§ Task statement
Give back all of the data exactly as it appears here.

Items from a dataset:
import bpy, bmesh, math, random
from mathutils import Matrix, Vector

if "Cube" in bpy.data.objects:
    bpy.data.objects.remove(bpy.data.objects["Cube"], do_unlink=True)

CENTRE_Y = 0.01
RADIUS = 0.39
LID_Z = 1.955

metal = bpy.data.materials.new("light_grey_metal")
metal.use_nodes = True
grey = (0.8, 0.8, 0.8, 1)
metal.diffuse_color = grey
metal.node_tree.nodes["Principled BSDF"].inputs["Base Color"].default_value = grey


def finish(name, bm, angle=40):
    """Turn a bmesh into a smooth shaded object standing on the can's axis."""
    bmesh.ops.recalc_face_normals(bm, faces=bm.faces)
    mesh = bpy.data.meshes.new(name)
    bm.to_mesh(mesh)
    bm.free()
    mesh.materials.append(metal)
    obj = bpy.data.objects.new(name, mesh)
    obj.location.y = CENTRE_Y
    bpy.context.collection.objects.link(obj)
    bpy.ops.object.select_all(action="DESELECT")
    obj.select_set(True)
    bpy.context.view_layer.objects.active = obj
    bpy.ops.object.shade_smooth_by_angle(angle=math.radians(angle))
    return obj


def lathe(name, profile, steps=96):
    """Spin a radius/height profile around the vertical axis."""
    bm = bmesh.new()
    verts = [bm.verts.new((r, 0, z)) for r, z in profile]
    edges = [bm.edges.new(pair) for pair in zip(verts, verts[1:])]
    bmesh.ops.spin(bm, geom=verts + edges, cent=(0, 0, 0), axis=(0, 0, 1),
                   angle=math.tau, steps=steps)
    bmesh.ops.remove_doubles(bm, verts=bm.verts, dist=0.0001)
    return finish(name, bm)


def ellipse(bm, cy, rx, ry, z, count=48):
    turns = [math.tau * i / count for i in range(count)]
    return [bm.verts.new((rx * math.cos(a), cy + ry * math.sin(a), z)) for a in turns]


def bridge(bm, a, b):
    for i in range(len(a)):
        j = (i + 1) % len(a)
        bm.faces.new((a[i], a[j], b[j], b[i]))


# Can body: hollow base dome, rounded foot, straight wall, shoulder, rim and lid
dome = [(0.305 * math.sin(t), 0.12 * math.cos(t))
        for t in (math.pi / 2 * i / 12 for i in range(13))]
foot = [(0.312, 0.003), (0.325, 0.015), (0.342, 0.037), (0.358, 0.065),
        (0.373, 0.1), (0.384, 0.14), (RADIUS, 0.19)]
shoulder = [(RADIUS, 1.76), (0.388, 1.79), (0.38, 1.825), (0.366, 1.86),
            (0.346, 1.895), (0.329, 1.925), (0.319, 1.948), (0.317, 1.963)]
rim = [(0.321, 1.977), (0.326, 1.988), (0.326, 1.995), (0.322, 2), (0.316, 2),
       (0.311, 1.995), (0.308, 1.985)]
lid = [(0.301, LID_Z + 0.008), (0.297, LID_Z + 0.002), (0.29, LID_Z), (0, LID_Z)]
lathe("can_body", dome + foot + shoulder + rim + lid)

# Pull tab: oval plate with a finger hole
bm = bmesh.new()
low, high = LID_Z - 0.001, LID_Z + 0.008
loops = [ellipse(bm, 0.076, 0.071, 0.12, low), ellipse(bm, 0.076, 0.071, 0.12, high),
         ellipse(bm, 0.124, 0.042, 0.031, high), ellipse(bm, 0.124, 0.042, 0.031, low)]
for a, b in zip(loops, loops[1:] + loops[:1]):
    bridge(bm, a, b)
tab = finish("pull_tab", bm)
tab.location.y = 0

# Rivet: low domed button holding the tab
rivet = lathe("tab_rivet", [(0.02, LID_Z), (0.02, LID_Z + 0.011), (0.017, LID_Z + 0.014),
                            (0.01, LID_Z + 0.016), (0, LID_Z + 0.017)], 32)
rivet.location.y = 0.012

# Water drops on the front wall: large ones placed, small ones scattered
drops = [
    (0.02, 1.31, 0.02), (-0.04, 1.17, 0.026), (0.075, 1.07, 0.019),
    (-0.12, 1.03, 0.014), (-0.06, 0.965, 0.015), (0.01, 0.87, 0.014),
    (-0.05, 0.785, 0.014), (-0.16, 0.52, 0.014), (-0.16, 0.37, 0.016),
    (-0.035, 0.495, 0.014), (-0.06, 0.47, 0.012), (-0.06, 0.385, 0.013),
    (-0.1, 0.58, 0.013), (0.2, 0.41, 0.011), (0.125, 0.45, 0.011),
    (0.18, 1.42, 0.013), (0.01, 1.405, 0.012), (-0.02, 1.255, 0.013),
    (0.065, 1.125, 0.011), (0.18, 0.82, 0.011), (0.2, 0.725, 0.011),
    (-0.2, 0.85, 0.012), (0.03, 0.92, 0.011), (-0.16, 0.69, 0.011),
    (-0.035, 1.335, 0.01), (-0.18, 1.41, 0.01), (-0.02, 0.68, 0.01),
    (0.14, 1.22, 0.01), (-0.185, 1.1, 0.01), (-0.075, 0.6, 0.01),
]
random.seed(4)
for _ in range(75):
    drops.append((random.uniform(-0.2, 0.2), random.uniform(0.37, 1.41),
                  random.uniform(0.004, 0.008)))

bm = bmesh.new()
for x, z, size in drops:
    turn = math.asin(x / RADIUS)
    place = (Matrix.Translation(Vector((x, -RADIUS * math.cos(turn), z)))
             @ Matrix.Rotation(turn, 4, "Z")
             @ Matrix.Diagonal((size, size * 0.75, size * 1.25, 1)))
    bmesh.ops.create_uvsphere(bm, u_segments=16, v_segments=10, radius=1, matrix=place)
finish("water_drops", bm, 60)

§ Exercise output
import bpy, bmesh, math, random
from mathutils import Matrix, Vector

if "Cube" in bpy.data.objects:
    bpy.data.objects.remove(bpy.data.objects["Cube"], do_unlink=True)

CENTRE_Y = 0.01
RADIUS = 0.39
LID_Z = 1.955

metal = bpy.data.materials.new("light_grey_metal")
metal.use_nodes = True
grey = (0.8, 0.8, 0.8, 1)
metal.diffuse_color = grey
metal.node_tree.nodes["Principled BSDF"].inputs["Base Color"].default_value = grey


def finish(name, bm, angle=40):
    """Turn a bmesh into a smooth shaded object standing on the can's axis."""
    bmesh.ops.recalc_face_normals(bm, faces=bm.faces)
    mesh = bpy.data.meshes.new(name)
    bm.to_mesh(mesh)
    bm.free()
    mesh.materials.append(metal)
    obj = bpy.data.objects.new(name, mesh)
    obj.location.y = CENTRE_Y
    bpy.context.collection.objects.link(obj)
    bpy.ops.object.select_all(action="DESELECT")
    obj.select_set(True)
    bpy.context.view_layer.objects.active = obj
    bpy.ops.object.shade_smooth_by_angle(angle=math.radians(angle))
    return obj


def lathe(name, profile, steps=96):
    """Spin a radius/height profile around the vertical axis."""
    bm = bmesh.new()
    verts = [bm.verts.new((r, 0, z)) for r, z in profile]
    edges = [bm.edges.new(pair) for pair in zip(verts, verts[1:])]
    bmesh.ops.spin(bm, geom=verts + edges, cent=(0, 0, 0), axis=(0, 0, 1),
                   angle=math.tau, steps=steps)
    bmesh.ops.remove_doubles(bm, verts=bm.verts, dist=0.0001)
    return finish(name, bm)


def ellipse(bm, cy, rx, ry, z, count=48):
    turns = [math.tau * i / count for i in range(count)]
    return [bm.verts.new((rx * math.cos(a), cy + ry * math.sin(a), z)) for a in turns]


def bridge(bm, a, b):
    for i in range(len(a)):
        j = (i + 1) % len(a)
        bm.faces.new((a[i], a[j], b[j], b[i]))


# Can body: hollow base dome, rounded foot, straight wall, shoulder, rim and lid
dome = [(0.305 * math.sin(t), 0.12 * math.cos(t))
        for t in (math.pi / 2 * i / 12 for i in range(13))]
foot = [(0.312, 0.003), (0.325, 0.015), (0.342, 0.037), (0.358, 0.065),
        (0.373, 0.1), (0.384, 0.14), (RADIUS, 0.19)]
shoulder = [(RADIUS, 1.76), (0.388, 1.79), (0.38, 1.825), (0.366, 1.86),
            (0.346, 1.895), (0.329, 1.925), (0.319, 1.948), (0.317, 1.963)]
rim = [(0.321, 1.977), (0.326, 1.988), (0.326, 1.995), (0.322, 2), (0.316, 2),
       (0.311, 1.995), (0.308, 1.985)]
lid = [(0.301, LID_Z + 0.008), (0.297, LID_Z + 0.002), (0.29, LID_Z), (0, LID_Z)]
lathe("can_body", dome + foot + shoulder + rim + lid)

# Pull tab: oval plate with a finger hole
bm = bmesh.new()
low, high = LID_Z - 0.001, LID_Z + 0.008
loops = [ellipse(bm, 0.076, 0.071, 0.12, low), ellipse(bm, 0.076, 0.071, 0.12, high),
         ellipse(bm, 0.124, 0.042, 0.031, high), ellipse(bm, 0.124, 0.042, 0.031, low)]
for a, b in zip(loops, loops[1:] + loops[:1]):
    bridge(bm, a, b)
tab = finish("pull_tab", bm)
tab.location.y = 0

# Rivet: low domed button holding the tab
rivet = lathe("tab_rivet", [(0.02, LID_Z), (0.02, LID_Z + 0.011), (0.017, LID_Z + 0.014),
                            (0.01, LID_Z + 0.016), (0, LID_Z + 0.017)], 32)
rivet.location.y = 0.012

# Water drops on the front wall: large ones placed, small ones scattered
drops = [
    (0.02, 1.31, 0.02), (-0.04, 1.17, 0.026), (0.075, 1.07, 0.019),
    (-0.12, 1.03, 0.014), (-0.06, 0.965, 0.015), (0.01, 0.87, 0.014),
    (-0.05, 0.785, 0.014), (-0.16, 0.52, 0.014), (-0.16, 0.37, 0.016),
    (-0.035, 0.495, 0.014), (-0.06, 0.47, 0.012), (-0.06, 0.385, 0.013),
    (-0.1, 0.58, 0.013), (0.2, 0.41, 0.011), (0.125, 0.45, 0.011),
    (0.18, 1.42, 0.013), (0.01, 1.405, 0.012), (-0.02, 1.255, 0.013),
    (0.065, 1.125, 0.011), (0.18, 0.82, 0.011), (0.2, 0.725, 0.011),
    (-0.2, 0.85, 0.012), (0.03, 0.92, 0.011), (-0.16, 0.69, 0.011),
    (-0.035, 1.335, 0.01), (-0.18, 1.41, 0.01), (-0.02, 0.68, 0.01),
    (0.14, 1.22, 0.01), (-0.185, 1.1, 0.01), (-0.075, 0.6, 0.01),
]
random.seed(4)
for _ in range(75):
    drops.append((random.uniform(-0.2, 0.2), random.uniform(0.37, 1.41),
                  random.uniform(0.004, 0.008)))

bm = bmesh.new()
for x, z, size in drops:
    turn = math.asin(x / RADIUS)
    place = (Matrix.Translation(Vector((x, -RADIUS * math.cos(turn), z)))
             @ Matrix.Rotation(turn, 4, "Z")
             @ Matrix.Diagonal((size, size * 0.75, size * 1.25, 1)))
    bmesh.ops.create_uvsphere(bm, u_segments=16, v_segments=10, radius=1, matrix=place)
finish("water_drops", bm, 60)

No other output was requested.